* WORK ITEM *
Look through the records and copy each line that has "else" in it.

:::

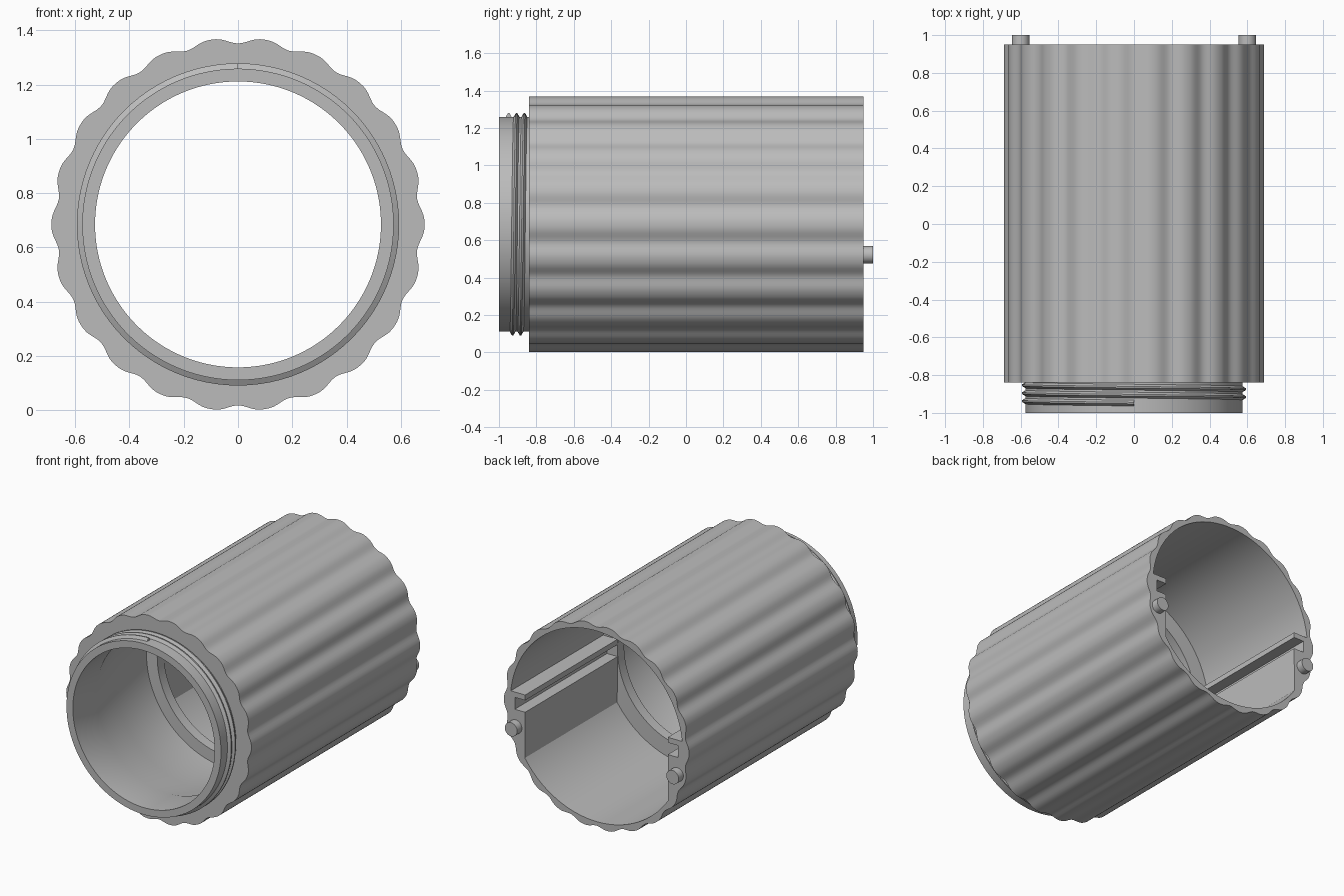
import bpy, bmesh, math

cube = bpy.data.objects.get("Cube")
if cube:
    bpy.data.objects.remove(cube, do_unlink=True)

AXIS_Z = 0.685      # height of the tube's axis
FRONT, BACK = -0.84, 0.95
BORE = 0.64
FLUTES = 22

grey = bpy.data.materials.new("plain grey")
grey.use_nodes = True
colour = (0.5, 0.5, 0.5, 1)
grey.diffuse_color = colour
grey.node_tree.nodes["Principled BSDF"].inputs["Base Color"].default_value = colour


def finish(name, bm, angle=30):
    bmesh.ops.recalc_face_normals(bm, faces=bm.faces)
    mesh = bpy.data.meshes.new(name)
    bm.to_mesh(mesh)
    bm.free()
    mesh.materials.append(grey)
    obj = bpy.data.objects.new(name, mesh)
    bpy.context.collection.objects.link(obj)
    bpy.ops.object.select_all(action='DESELECT')
    obj.select_set(True)
    bpy.context.view_layer.objects.active = obj
    bpy.ops.object.shade_smooth_by_angle(angle=math.radians(angle))
    return obj


def polar(r, t, y):
    """Point around the tube's axis; t runs from the top towards +x."""
    return (r * math.sin(t), y, AXIS_Z + r * math.cos(t))


def flute(t):
    return 0.688 - 0.021 * (0.5 + 0.5 * math.cos(FLUTES * t)) ** 1.4


def skin(bm, rings, close_ring, close_path):
    """Bridge successive rings of vertices with quads."""
    n, m = len(rings), len(rings[0])
    for i in range(n if close_path else n - 1):
        a, b = rings[i], rings[(i + 1) % n]
        for j in range(m if close_ring else m - 1):
            k = (j + 1) % m
            bm.faces.new((a[j], a[k], b[k], b[j]))


# Fluted shell with neck, bore and inner lip: closed (y, radius) profile
profile = [(FRONT, flute), (BACK, flute), (BACK, BORE), (-0.03, BORE),
           (-0.03, 0.53), (-0.1, 0.53), (-0.1, 0.61), (-0.45, 0.61),
           (-0.75, 0.527), (-1, 0.527), (-1, 0.574), (FRONT, 0.574)]
bm = bmesh.new()
steps = FLUTES * 12
rings = []
for y, r in profile:
    ring = []
    for i in range(steps):
        t = math.tau * i / steps
        ring.append(bm.verts.new(polar(r(t) if callable(r) else r, t, y)))
    rings.append(ring)
skin(bm, rings, True, True)
finish("fluted_housing", bm)

# Screw thread on the neck: a triangular ridge swept along a helix
bm = bmesh.new()
pitch, turns, seg = 0.042, 2.4, 96
sections = []
for i in range(int(turns * seg) + 1):
    t = -math.tau * i / seg
    y = -0.948 + pitch * i / seg
    sections.append([bm.verts.new(polar(r, t, y + dy)) for r, dy in
                     ((0.57, -0.018), (0.594, -0.004), (0.594, 0.004), (0.57, 0.018))])
skin(bm, sections, True, False)
bm.faces.new(sections[0])
bm.faces.new(sections[-1])
finish("neck_thread", bm)

# Slotted rails inside the rear bore and the locating pins behind them
outline = [(0.53, -0.048), (0.607, -0.048), (0.607, 0.032), (0.53, 0.032), (0.53, 0.068)]
for i in range(13):
    a = math.radians(6 - 41 * i / 12)
    outline.append((0.65 * math.cos(a), 0.65 * math.sin(a)))

for side, label in ((1, "left"), (-1, "right")):
    bm = bmesh.new()
    ends = [[bm.verts.new((side * x, y, AXIS_Z + z)) for x, z in outline]
            for y in (-0.04, BACK)]
    skin(bm, ends, True, False)
    for end in ends:
        bm.faces.new(end)
    finish(label + "_slotted_rail", bm)

    bm = bmesh.new()
    ends = []
    for y in (BACK - 0.03, 1.0):
        ends.append([bm.verts.new((side * 0.6 + 0.046 * math.cos(math.tau * i / 32), y,
                                   AXIS_Z - 0.163 + 0.046 * math.sin(math.tau * i / 32)))
                     for i in range(32)])
    skin(bm, ends, True, False)
    for end in ends:
        bm.faces.new(end)
    finish(label + "_locating_pin", bm)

:::

* WRITTEN RESPONSE *
    for i in range(n if close_path else n - 1):
        for j in range(m if close_ring else m - 1):
        ring.append(bm.verts.new(polar(r(t) if callable(r) else r, t, y)))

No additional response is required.